Purpose: To determine the effectiveness of high volume image guided injections (HVIGI) for chronic Achilles tendinopathy.
Methods: We included in the study 30 consecutive patients (mean age 37.2 years, range 24 - 58 years) with Achilles tendinopathy for a mean of 35.8 months (range 2 - 276 months) who had failed to improve after a three-month programme of eccentric loading of the gastro-soleus complex. Patients were injected with 10 ml of 0.5% Bupivacaine Hydrochloride, 25 mg Hydrocortisone acetate, and up to 40 ml of injectable normal saline. A study-specific questionnaire and the Victorian Institute of Sport Assessment - Achilles tendon (VISA-A) were retrospectively administered to assess short- and long-term pain and functional improvement.

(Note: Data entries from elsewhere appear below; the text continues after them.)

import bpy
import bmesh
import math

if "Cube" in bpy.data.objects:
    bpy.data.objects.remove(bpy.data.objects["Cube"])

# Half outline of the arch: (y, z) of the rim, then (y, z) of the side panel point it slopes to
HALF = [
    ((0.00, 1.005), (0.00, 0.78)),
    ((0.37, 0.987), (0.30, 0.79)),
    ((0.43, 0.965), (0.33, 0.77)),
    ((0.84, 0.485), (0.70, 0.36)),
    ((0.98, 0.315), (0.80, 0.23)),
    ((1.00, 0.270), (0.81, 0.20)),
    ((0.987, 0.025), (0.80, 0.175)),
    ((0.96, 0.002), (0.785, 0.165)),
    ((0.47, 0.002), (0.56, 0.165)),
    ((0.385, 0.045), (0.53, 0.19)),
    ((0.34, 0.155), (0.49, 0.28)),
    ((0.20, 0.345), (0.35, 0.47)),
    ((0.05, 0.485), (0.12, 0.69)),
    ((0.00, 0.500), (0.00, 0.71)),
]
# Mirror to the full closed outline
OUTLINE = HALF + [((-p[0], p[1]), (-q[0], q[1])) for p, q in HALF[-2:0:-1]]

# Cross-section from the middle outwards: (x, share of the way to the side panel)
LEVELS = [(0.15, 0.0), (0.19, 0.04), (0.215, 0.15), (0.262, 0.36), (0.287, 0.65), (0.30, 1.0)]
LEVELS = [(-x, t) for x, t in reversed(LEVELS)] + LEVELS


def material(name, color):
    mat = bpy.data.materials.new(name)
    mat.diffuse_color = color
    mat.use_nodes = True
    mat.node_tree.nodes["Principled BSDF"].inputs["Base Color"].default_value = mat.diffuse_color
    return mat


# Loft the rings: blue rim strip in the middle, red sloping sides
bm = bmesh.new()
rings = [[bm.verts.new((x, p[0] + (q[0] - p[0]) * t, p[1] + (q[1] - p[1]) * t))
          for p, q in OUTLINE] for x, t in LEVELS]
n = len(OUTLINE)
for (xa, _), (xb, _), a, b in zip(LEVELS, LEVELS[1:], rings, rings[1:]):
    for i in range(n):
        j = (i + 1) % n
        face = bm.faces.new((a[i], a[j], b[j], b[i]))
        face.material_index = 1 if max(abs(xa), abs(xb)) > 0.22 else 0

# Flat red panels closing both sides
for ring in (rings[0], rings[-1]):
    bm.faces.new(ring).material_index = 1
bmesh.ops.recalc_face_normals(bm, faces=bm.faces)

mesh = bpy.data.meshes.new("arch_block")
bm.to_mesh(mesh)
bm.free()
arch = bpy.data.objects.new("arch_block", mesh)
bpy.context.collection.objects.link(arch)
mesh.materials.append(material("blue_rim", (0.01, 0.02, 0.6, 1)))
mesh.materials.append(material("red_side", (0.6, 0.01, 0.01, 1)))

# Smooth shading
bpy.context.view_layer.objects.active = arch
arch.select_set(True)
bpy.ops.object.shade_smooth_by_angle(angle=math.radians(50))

Results: Some 21 patients (70%) responded. Patients reported significant short-term improvement at 4 weeks of both pain (mean change 50 mm, [SD 28, p < 0.0001], from a mean of 76 mm [SD 18.2], to a mean of 25 mm [SD 23.3]), and function scores (mean change 51 mm, [SD 31.2, p < 0.0001], from a mean of 78 mm [SD 20.8], to a mean of 27 mm [SD 28.4]). Patients also reported significant long-term improvement in symptoms using the VISA-A questionnaire (mean change 31.2 points, [SD = 28, p < 0.0001], from a mean of 44.8 points [SD 17.7], to a mean of 76.2 points [SD 24.6]) at a mean of 30.3 weeks from the injection.

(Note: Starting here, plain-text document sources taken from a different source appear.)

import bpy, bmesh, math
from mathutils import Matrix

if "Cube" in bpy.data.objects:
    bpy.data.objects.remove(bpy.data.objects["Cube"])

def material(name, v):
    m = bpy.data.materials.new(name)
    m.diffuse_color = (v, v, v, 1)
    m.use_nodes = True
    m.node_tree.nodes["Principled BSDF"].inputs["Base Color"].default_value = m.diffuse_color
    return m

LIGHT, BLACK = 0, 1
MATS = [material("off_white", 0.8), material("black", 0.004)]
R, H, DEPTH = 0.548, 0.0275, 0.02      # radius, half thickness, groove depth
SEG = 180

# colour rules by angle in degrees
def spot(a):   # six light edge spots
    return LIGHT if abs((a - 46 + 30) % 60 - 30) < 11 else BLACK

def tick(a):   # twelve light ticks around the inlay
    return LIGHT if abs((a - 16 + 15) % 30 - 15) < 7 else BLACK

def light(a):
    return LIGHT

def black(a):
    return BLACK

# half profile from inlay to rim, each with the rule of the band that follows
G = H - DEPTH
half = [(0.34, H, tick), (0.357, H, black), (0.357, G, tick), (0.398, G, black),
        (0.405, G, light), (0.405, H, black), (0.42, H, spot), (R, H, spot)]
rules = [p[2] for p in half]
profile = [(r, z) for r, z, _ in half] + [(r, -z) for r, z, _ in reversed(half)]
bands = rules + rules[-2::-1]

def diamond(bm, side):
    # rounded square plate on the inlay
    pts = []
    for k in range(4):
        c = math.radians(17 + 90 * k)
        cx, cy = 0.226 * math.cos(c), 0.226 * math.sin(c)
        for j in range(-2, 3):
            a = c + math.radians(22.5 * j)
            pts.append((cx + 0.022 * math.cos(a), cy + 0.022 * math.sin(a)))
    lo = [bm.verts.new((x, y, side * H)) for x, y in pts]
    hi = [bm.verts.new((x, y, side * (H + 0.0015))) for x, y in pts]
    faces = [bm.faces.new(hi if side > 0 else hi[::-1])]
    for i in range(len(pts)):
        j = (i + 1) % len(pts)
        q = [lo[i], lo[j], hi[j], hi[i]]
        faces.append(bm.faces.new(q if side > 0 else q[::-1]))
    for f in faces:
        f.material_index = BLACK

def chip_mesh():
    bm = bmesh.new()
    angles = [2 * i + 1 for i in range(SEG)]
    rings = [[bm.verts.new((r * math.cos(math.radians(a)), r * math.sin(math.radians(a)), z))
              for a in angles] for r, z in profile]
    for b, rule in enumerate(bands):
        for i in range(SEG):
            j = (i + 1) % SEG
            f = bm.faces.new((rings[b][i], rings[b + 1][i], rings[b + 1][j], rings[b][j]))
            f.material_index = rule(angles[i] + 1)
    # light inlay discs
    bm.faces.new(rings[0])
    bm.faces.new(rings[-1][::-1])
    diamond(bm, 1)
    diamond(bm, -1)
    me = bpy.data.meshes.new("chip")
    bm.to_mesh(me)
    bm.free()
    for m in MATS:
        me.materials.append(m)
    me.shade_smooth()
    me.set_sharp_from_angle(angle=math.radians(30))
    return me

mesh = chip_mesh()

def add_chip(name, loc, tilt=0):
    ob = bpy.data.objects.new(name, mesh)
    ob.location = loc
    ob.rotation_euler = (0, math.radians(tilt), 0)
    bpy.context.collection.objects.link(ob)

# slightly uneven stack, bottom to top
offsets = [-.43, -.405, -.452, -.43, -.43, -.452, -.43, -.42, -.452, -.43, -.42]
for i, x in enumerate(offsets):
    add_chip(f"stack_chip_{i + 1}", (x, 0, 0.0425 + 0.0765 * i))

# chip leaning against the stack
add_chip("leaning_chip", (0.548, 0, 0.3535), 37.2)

Conclusions: HVIGI significantly reduces pain and improves function in patients with resistant Achilles tendinopathy in the short- and long-term.